If they win the series, they drop to 16th, which would still give them a good pick in someone like Jack Quinn, Dylan Holloway, Connor Zary, or Seth Jarvis. However, these later picks are not the same talent level as the top-10 players, and though they will help improve the team, they won’t move the needle as the top-10 players will.
Habs Are Not There Yet
The Canadiens right now in a normal season are a bubble playoff team at best. Last season’s 96 points is a good benchmark of how good this team is if everything goes right. This season, the team dealt with a lot of injuries and adversity and ended up with 71 points, probably around 82 if the season finished.

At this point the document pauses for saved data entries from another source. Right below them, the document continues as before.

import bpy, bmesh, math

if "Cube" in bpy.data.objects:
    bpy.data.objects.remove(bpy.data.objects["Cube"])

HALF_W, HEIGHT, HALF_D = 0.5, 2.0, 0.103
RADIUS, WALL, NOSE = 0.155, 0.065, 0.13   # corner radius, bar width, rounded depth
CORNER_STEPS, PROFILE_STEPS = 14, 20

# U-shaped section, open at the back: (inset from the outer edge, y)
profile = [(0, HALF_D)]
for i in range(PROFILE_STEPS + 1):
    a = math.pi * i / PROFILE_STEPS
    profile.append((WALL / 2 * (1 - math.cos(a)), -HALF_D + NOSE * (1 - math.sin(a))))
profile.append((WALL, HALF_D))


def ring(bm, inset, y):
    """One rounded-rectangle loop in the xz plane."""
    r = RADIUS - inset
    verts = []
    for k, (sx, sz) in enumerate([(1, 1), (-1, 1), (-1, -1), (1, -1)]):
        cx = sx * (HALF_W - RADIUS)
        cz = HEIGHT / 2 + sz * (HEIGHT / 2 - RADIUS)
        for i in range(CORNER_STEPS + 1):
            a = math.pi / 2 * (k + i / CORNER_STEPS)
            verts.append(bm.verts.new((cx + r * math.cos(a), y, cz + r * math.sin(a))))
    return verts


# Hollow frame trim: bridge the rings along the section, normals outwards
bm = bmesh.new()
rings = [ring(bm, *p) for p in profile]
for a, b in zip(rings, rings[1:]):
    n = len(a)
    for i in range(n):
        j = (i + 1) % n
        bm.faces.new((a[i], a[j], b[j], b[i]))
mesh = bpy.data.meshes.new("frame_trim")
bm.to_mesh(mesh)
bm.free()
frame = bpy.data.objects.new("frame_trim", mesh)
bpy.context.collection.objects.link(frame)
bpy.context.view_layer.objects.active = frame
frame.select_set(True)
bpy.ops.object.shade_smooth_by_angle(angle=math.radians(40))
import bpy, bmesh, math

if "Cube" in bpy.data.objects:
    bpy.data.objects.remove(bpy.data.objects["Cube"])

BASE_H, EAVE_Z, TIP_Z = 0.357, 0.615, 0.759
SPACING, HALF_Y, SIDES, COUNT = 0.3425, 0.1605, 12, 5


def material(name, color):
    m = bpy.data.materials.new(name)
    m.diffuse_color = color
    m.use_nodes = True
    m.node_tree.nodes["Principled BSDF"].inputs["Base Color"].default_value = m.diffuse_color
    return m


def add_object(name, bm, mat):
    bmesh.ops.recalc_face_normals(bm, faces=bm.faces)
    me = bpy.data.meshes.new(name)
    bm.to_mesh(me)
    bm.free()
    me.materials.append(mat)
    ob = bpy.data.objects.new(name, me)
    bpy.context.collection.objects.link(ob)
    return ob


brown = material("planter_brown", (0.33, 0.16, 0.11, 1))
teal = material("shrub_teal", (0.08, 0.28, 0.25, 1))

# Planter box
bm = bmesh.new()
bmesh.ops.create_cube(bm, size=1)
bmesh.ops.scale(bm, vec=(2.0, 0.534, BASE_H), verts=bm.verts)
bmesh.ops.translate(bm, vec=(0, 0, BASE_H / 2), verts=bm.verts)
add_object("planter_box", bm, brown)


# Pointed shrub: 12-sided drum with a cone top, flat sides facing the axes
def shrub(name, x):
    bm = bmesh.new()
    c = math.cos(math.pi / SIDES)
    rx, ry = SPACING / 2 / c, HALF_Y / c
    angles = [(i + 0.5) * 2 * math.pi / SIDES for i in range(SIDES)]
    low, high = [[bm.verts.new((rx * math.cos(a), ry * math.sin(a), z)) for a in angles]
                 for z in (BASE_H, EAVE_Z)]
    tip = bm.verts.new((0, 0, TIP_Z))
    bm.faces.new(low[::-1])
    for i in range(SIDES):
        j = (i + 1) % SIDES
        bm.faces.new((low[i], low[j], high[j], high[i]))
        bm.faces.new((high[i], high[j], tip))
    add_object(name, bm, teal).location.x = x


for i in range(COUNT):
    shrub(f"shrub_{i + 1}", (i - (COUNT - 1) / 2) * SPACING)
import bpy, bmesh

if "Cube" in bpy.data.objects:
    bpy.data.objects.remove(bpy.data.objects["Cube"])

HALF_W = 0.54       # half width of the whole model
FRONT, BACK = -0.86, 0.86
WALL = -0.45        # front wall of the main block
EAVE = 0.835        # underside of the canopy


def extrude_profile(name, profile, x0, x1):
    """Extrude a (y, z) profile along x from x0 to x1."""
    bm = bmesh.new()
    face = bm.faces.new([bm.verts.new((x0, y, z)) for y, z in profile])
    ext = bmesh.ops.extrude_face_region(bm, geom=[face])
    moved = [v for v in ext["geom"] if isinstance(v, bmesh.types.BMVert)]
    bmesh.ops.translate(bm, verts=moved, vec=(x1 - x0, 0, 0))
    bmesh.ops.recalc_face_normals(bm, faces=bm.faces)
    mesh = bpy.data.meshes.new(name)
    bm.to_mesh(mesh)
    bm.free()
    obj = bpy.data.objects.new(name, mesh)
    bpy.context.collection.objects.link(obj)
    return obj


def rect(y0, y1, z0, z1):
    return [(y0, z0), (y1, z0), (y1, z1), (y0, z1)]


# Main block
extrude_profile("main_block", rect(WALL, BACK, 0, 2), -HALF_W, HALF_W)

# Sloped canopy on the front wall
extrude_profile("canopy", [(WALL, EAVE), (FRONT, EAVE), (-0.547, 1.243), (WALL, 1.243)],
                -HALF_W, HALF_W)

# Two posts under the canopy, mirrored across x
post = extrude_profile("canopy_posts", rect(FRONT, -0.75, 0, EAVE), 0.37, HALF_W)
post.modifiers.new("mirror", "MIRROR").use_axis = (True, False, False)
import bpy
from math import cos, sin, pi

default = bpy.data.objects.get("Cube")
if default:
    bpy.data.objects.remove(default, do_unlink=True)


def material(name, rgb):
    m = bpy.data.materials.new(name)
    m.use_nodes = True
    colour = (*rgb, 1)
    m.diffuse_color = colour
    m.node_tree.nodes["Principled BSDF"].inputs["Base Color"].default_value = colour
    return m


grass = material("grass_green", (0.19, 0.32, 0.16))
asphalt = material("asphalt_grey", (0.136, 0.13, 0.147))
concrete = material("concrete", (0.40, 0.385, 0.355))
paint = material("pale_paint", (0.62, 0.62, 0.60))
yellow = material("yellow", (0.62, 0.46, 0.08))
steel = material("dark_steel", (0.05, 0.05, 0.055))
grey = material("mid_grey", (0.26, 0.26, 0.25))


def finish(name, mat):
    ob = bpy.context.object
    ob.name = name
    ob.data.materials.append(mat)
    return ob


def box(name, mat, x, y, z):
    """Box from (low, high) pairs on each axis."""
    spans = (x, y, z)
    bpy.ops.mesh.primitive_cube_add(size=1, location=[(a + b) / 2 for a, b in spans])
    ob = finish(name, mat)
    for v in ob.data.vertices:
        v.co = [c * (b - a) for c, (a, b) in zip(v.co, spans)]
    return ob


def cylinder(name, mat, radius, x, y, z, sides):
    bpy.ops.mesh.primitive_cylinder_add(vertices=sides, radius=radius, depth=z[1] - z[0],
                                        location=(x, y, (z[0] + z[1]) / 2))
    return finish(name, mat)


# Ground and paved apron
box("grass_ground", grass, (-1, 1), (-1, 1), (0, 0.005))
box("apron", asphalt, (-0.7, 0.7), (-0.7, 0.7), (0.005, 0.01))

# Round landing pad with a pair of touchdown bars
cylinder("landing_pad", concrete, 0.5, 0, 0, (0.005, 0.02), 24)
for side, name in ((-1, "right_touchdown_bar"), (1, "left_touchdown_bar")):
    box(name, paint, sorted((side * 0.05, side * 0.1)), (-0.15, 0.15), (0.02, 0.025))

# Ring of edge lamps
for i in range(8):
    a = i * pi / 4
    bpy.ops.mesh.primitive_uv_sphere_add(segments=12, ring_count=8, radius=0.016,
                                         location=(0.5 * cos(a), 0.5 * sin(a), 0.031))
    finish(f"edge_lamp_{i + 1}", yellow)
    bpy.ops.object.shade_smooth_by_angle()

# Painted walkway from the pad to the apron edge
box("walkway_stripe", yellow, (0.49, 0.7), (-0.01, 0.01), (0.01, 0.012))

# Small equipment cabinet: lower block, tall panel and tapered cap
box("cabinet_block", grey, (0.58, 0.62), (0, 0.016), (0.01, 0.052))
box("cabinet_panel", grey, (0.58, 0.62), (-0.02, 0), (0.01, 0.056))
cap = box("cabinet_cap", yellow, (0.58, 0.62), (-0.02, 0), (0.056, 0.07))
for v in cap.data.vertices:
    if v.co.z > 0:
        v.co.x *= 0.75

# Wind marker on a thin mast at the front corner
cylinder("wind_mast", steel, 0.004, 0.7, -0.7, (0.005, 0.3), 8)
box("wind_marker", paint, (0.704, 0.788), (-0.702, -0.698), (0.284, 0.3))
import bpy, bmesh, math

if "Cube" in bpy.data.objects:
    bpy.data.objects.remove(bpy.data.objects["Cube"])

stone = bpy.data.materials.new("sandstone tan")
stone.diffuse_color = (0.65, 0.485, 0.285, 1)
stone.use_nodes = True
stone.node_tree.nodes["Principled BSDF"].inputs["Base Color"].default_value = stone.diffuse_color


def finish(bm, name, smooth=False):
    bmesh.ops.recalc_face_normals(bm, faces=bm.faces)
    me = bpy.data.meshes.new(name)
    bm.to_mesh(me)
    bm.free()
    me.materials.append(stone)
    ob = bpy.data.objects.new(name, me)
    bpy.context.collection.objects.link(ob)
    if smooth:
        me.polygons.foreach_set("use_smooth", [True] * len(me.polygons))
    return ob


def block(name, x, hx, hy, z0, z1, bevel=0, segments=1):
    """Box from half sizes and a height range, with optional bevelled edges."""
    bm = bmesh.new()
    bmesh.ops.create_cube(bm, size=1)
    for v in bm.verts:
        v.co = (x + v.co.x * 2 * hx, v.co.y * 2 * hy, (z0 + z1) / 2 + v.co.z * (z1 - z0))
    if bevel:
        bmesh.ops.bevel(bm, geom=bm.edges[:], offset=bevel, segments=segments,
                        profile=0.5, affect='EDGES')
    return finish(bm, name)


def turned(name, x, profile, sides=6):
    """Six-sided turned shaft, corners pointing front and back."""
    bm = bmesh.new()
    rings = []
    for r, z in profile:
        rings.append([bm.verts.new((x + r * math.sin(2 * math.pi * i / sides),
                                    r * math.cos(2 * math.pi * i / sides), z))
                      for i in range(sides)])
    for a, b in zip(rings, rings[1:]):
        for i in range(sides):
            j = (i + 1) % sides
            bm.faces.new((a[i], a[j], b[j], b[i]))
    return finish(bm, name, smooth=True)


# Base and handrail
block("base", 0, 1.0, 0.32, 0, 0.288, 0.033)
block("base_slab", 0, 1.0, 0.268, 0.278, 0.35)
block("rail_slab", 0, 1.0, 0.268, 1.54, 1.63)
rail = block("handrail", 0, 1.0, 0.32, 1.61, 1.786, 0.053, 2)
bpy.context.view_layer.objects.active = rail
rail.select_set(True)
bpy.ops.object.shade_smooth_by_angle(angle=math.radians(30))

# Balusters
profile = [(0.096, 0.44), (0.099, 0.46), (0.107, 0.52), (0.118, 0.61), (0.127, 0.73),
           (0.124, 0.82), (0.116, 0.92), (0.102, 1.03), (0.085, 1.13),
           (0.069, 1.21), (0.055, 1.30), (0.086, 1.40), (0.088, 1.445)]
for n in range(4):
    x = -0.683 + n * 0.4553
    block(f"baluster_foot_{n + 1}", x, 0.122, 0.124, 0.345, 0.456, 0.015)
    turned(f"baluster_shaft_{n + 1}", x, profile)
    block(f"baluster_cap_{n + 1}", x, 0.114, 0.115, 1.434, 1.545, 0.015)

This is a clear indication that the Habs just are not there yet when it comes to being a yearly playoff shoo-in; not necessarily a Cup contender, but a team that should make the playoff every year.
With another top-10 pick this season, they could see themselves pushed into not only playoff team status, but also into contender status in the next season or two. With Caufield, Kotkanieimi, and Romanov contributing on a regular basis — some as soon as next season — the team’s depth is already getting stronger. Adding an elite top-10 pick from this draft could catapult the Canadiens to playoff-team status as early as next season.
It’s a short series and anything is possible. Without putting any pressure on Carey (Price), with a goaltender of that quality, anything is possible. I feel confident that if we do get to play Pittsburgh we have a chance to beat them.Marc Bergevin on team’s chances (from, ‘The big word is ‘if’ as Canadiens GM Marc Bergevin discusses playoffs,’ Chronicle Herald, 05/27/2020)
Bergevin truly believes this team can win and make it to the playoffs, especially in a short series. He is confident Price can backstop them and that the team can prove they should be there. The confidence he has in them is great for the team. It’s not a bad thing to want to make the playoffs and win, but if your plan is to build for the long term and you were in the right place for that to begin with, it is better to stay the course. Anything can happen in the postseason — we have seen that numerous times — but in the end, the Habs don’t have the team to win it all. The further they go, the further away from high-end talent in the draft they will get.
However, a Cup would be nice. And like Bergevin has said before: anything can happen once you’re there.
Trege Wilson lives in Nova Scotia and is a member of the RCN. He is a life long Habs fan and is creator and co-host of the popular Canadiens podcast Habs Unfiltered.